Background: In accordance with statutory regulations, the Central Packaging Register Foundation must, in agreement with the German Federal Environment Agency, publish a “minimum standard for measuring the recyclable design of packaging” as of September 1 each year.
The addressees are the systems which have to calculate the system participation fees on the basis of this minimum standard. These in turn are obliged to place packaging that is suitable for recycling in a better financial position. “According to the Packaging Act, the assessment of the recyclable design in our minimum standard must be based on the current practice of sorting and recycling. So if packaging is not currently sorted or recycled accordingly, then according to the standard it must not be assigned a corresponding proportion of recyclable materials. The systems can use further criteria to measure the recyclable design, as this is a minimum standard. However, this is outside our remit. Furthermore, we have no tasks in the area of evaluation or approval of specific packaging items,” explains the Foundation in response to an enquiry.

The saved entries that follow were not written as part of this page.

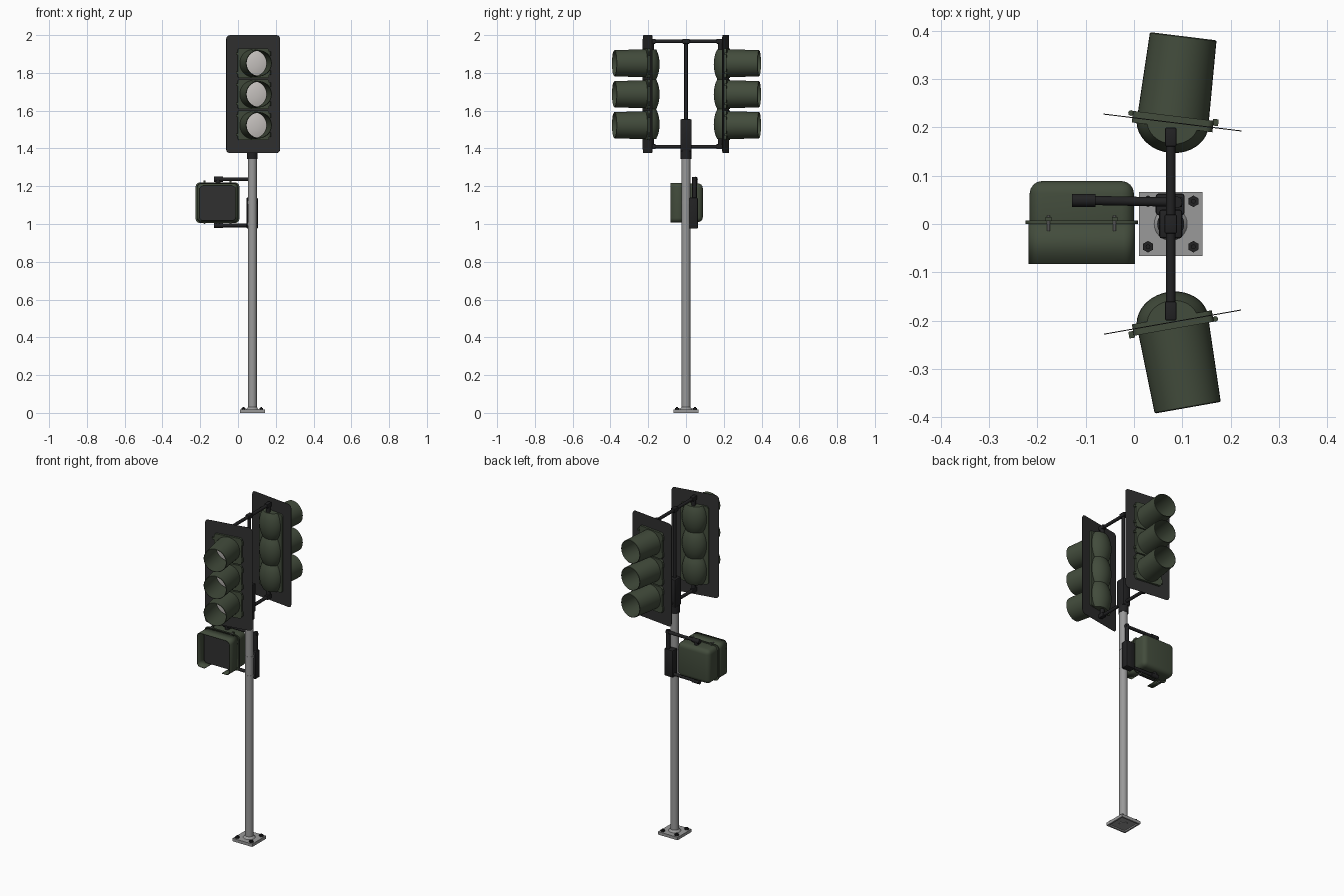
import bpy, bmesh
from math import pi, sin, cos, radians
from mathutils import Matrix, Vector

old = bpy.data.objects.get("Cube")
if old:
    bpy.data.objects.remove(old)

made = []
IDENT = Matrix.Identity(4)
FORWARD = Matrix.Rotation(pi / 2, 4, 'X')   # turns +z to face the front
PX = 0.076                                  # x of the pole


def material(name, color, rough=0.6):
    m = bpy.data.materials.new(name)
    m.use_nodes = True
    m.diffuse_color = (*color, 1)
    node = m.node_tree.nodes["Principled BSDF"]
    node.inputs["Base Color"].default_value = (*color, 1)
    node.inputs["Roughness"].default_value = rough
    return m


GREEN = material("dark green paint", (0.055, 0.072, 0.045))
PLATE = material("charcoal sheet", (0.03, 0.03, 0.03))
BLACK = material("black fittings", (0.016, 0.016, 0.017))
STEEL = material("galvanised steel", (0.32, 0.32, 0.32))
LENS = material("pale lens", (0.6, 0.57, 0.55))


def finish(bm, name, mat, frame=IDENT):
    bmesh.ops.recalc_face_normals(bm, faces=bm.faces)
    me = bpy.data.meshes.new(name)
    bm.to_mesh(me)
    bm.free()
    me.materials.append(mat)
    ob = bpy.data.objects.new(name, me)
    ob.matrix_world = frame
    bpy.context.collection.objects.link(ob)
    made.append(ob)
    return ob


def box(name, lo, hi, mat, frame=IDENT, bevel=0, axis=None, segments=3):
    """Box between two corners; bevels all edges or those along one axis."""
    bm = bmesh.new()
    lo, hi = Vector(lo), Vector(hi)
    bmesh.ops.create_cube(bm, size=1)
    for v in bm.verts:
        v.co = Vector((lo[i] + (v.co[i] + 0.5) * (hi[i] - lo[i]) for i in range(3)))
    if bevel:
        edges = [e for e in bm.edges if axis is None or
                 abs((e.verts[0].co - e.verts[1].co).normalized()[axis]) > 0.9]
        bmesh.ops.bevel(bm, geom=edges, offset=bevel, segments=segments,
                        profile=0.5, affect='EDGES')
    return finish(bm, name, mat, frame)


def rod(name, a, b, r, mat, frame=IDENT, sides=16, r2=None):
    a, b = Vector(a), Vector(b)
    d = b - a
    bm = bmesh.new()
    bmesh.ops.create_cone(bm, cap_ends=True, segments=sides, radius1=r,
                          radius2=r if r2 is None else r2, depth=d.length)
    turn = d.to_track_quat('Z', 'Y').to_matrix().to_4x4()
    bm.transform(Matrix.Translation((a + b) / 2) @ turn)
    return finish(bm, name, mat, frame)


def lathe(name, profile, mat, frame=IDENT, steps=32, angle=2 * pi, closed=False):
    """Spin (radius, height) points about z."""
    bm = bmesh.new()
    vs = [bm.verts.new((r, 0, h)) for r, h in profile]
    es = [bm.edges.new(p) for p in zip(vs, vs[1:])]
    if closed:
        es.append(bm.edges.new((vs[-1], vs[0])))
    bmesh.ops.spin(bm, geom=vs + es, axis=(0, 0, 1), cent=(0, 0, 0),
                   angle=angle, steps=steps)
    bmesh.ops.remove_doubles(bm, verts=bm.verts, dist=0.0002)
    return finish(bm, name, mat, frame)


# Pole, base plate with hollow underside, nuts
rod("pole", (PX, 0, 0.004), (PX, 0, 1.36), 0.0235, STEEL, sides=32)
rod("pole_foot_weld", (PX, 0, 0.016), (PX, 0, 0.03), 0.036, STEEL, sides=32, r2=0.0235)
box("base_plate", (PX - .066, -.066, .008), (PX + .066, .066, .018), STEEL)
for s in (-1, 1):
    box("base_rim_side", (PX + s * .061 - .005, -.066, 0), (PX + s * .061 + .005, .066, .009), STEEL)
    box("base_rim_end", (PX - .056, s * .061 - .005, 0), (PX + .056, s * .061 + .005, .009), STEEL)
    for t in (-1, 1):
        x, y = PX + s * .047, t * .047
        rod("anchor_nut", (x, y, .018), (x, y, .027), 0.012, BLACK, sides=6)
        rod("anchor_stud", (x, y, .018), (x, y, .032), 0.005, BLACK, sides=8)

# Mounting frame above the pole
rod("pole_collar", (PX, 0, 1.345), (PX, 0, 1.39), 0.028, BLACK, sides=24)
box("terminal_housing", (PX - .024, -.03, 1.385), (PX + .024, .03, 1.555), BLACK, bevel=.006, segments=2)
rod("upright_tube", (PX, 0, 1.54), (PX, 0, 1.97), 0.0095, BLACK)
for z, way in ((1.967, -1), (1.41, 1)):
    rod("cross_arm", (PX, -.2, z), (PX, .2, z), 0.0095, BLACK)
    box("arm_hub", (PX - .013, -.02, z - .013), (PX + .013, .02, z + .013), BLACK, bevel=.004, segments=2)
    for s in (-1, 1):
        box("arm_elbow", (PX - .012, s * .18 - .02, z - .013), (PX + .012, s * .18 + .02, z + .013),
            BLACK, bevel=.004, segments=2)
        rod("head_mount", (PX, s * .182, z), (PX, s * .182, z + way * .05), 0.012, BLACK)


# Three-lamp signal head, built facing the front around its backing plate
MID, STEP = 1.687, 0.164


def signal_head(prefix, x, y, turn):
    frame = Matrix.Translation((x, y, 0)) @ Matrix.Rotation(radians(turn), 4, 'Z')
    box(prefix + "_backing_plate", (-.144, -.001, 1.375), (.144, .001, 2.0), PLATE, frame, .02, 1)
    # Scalloped rear shell
    bottom = MID - 1.45 * STEP
    profile = [(0, bottom)]
    for k in range(25):
        t = k / 8
        bulge = abs(sin(pi * t)) ** 0.75
        profile.append((.053 + .022 * bulge, bottom + t * STEP * 2.9 / 3))
    profile.append((0, profile[-1][1]))
    shell = frame @ Matrix.Diagonal((1, 0.84, 1, 1))
    lathe(prefix + "_rear_shell", profile, GREEN, shell, 20, pi)
    box(prefix + "_shell_flange", (-.084, .001, bottom), (.084, .01, bottom + 2.9 * STEP),
        GREEN, frame, .015, 1)
    for k in (-1, 0, 1):
        z = MID + k * STEP
        box(prefix + "_door", (-.084, -.014, z - .079), (.084, -.001, z + .079), GREEN, frame, .012, 1)
        lamp = frame @ Matrix.Translation((0, 0, z)) @ FORWARD
        lathe(prefix + "_visor",
              [(.074, .012), (.0695, .178), (.0665, .18), (.0705, .012)],
              GREEN, lamp, 36, closed=True)
        lathe(prefix + "_lens", [(.069, .015), (.05, .02), (.025, .023), (0, .024)], LENS, lamp)
        # Hinges on one edge, wing latches on the other
        for s in (-1, 1):
            h = z + s * .05
            rod(prefix + "_hinge", (.088, -.009, h - .012), (.088, -.009, h + .012), .006, GREEN, frame, 8)
            box(prefix + "_latch", (-.094, -.018, h - .006), (-.082, -.004, h + .006), GREEN, frame)


signal_head("front_head", 0.08, -0.203, 10)
signal_head("back_head", 0.08, 0.21, 173)

# Pedestrian signal box
L, R, B, T = -.216, 0, 1.01, 1.215
box("walk_box_shell", (L, -.025, B), (R, .089, T), GREEN, bevel=.026, segments=4)
box("walk_box_flange", (L - .009, .0, B - .006), (R + .008, .007, T + .006), GREEN, bevel=.025, axis=1)
box("walk_screen", (L + .012, -.034, B + .008), (R - .012, -.024, T - .012), PLATE, bevel=.018, axis=1)

# Hood: rounded outline left open along most of the bottom
path = [(L + .05, B)]
for cx, cz, start in ((L + .022, B + .022, 270), (L + .022, T - .022, 180),
                      (R - .022, T - .022, 90), (R - .022, B + .022, 0)):
    for k in range(6):
        a = radians(start - 18 * k)
        path.append((cx + .022 * cos(a), cz + .022 * sin(a)))
path.append((R - .05, B))
bm = bmesh.new()
rows = [[bm.verts.new((x, y, z)) for x, z in path] for y in (0.002, -.083)]
for i in range(len(path) - 1):
    bm.faces.new((rows[0][i], rows[0][i + 1], rows[1][i + 1], rows[1][i]))
hood = finish(bm, "walk_hood", GREEN)
mod = hood.modifiers.new("thickness", 'SOLIDIFY')
mod.thickness, mod.offset = .004, 0

# Clips along the flange
for x in (-.177, -.04):
    for z, s in ((T, 1), (B, -1)):
        rod("flange_clip", (x, -.014, z + s * .008), (x, .018, z + s * .008), .003, STEEL, sides=8)
        box("clip_tab", (x - .006, .006, z - .004), (x + .006, .014, z + .011 * s + .004), GREEN)

# Brackets holding the pedestrian box
box("bracket_housing", (.045, .018, .975), (.105, .063, 1.14), BLACK, bevel=.006, segments=2)
rod("bracket_riser", (.088, .045, 1.13), (.088, .045, 1.25), .012, BLACK)
for z, s in ((1.237, -1), (.992, 1)):
    rod("bracket_arm", (-.1, .049, z), (.1, .045, z), .0095, BLACK)
    rod("bracket_elbow", (-.128, .049, z), (-.08, .049, z), .0135, BLACK)
    rod("bracket_drop", (-.106, .049, z), (-.106, .049, z + s * .03), .013, BLACK)
for z in (1.0, 1.115):
    rod("pole_band", (PX, 0, z - .008), (PX, 0, z + .008), .0245, STEEL, sides=32)

# Smooth curved parts, keep hard edges
bpy.ops.object.select_all(action='DESELECT')
for ob in made:
    ob.select_set(True)
bpy.context.view_layer.objects.active = made[0]
bpy.ops.object.shade_smooth_by_angle(angle=radians(35))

Matthias Fabian, head of the “Implementation of the Packaging Act” department at the German Federal Environment Agency, explains that the minimum standard is intended solely to determine the recyclability of packaging typically generated as waste by private end consumers, and which is usually collected via the collection by Dual Systems and then sorted and recycled by the systems. Here recyclability is a gradual characteristic which can only be determined for the specific packaging as a whole and which must be determined under the actual market conditions for packaging waste. In this respect, it is essential that suitable sorting and recycling paths exist for packaging in practice, explains Fabian. He emphasizes: ” In accordance with the legal requirements other aspects of ecological packaging design are not covered by the minimum standard”.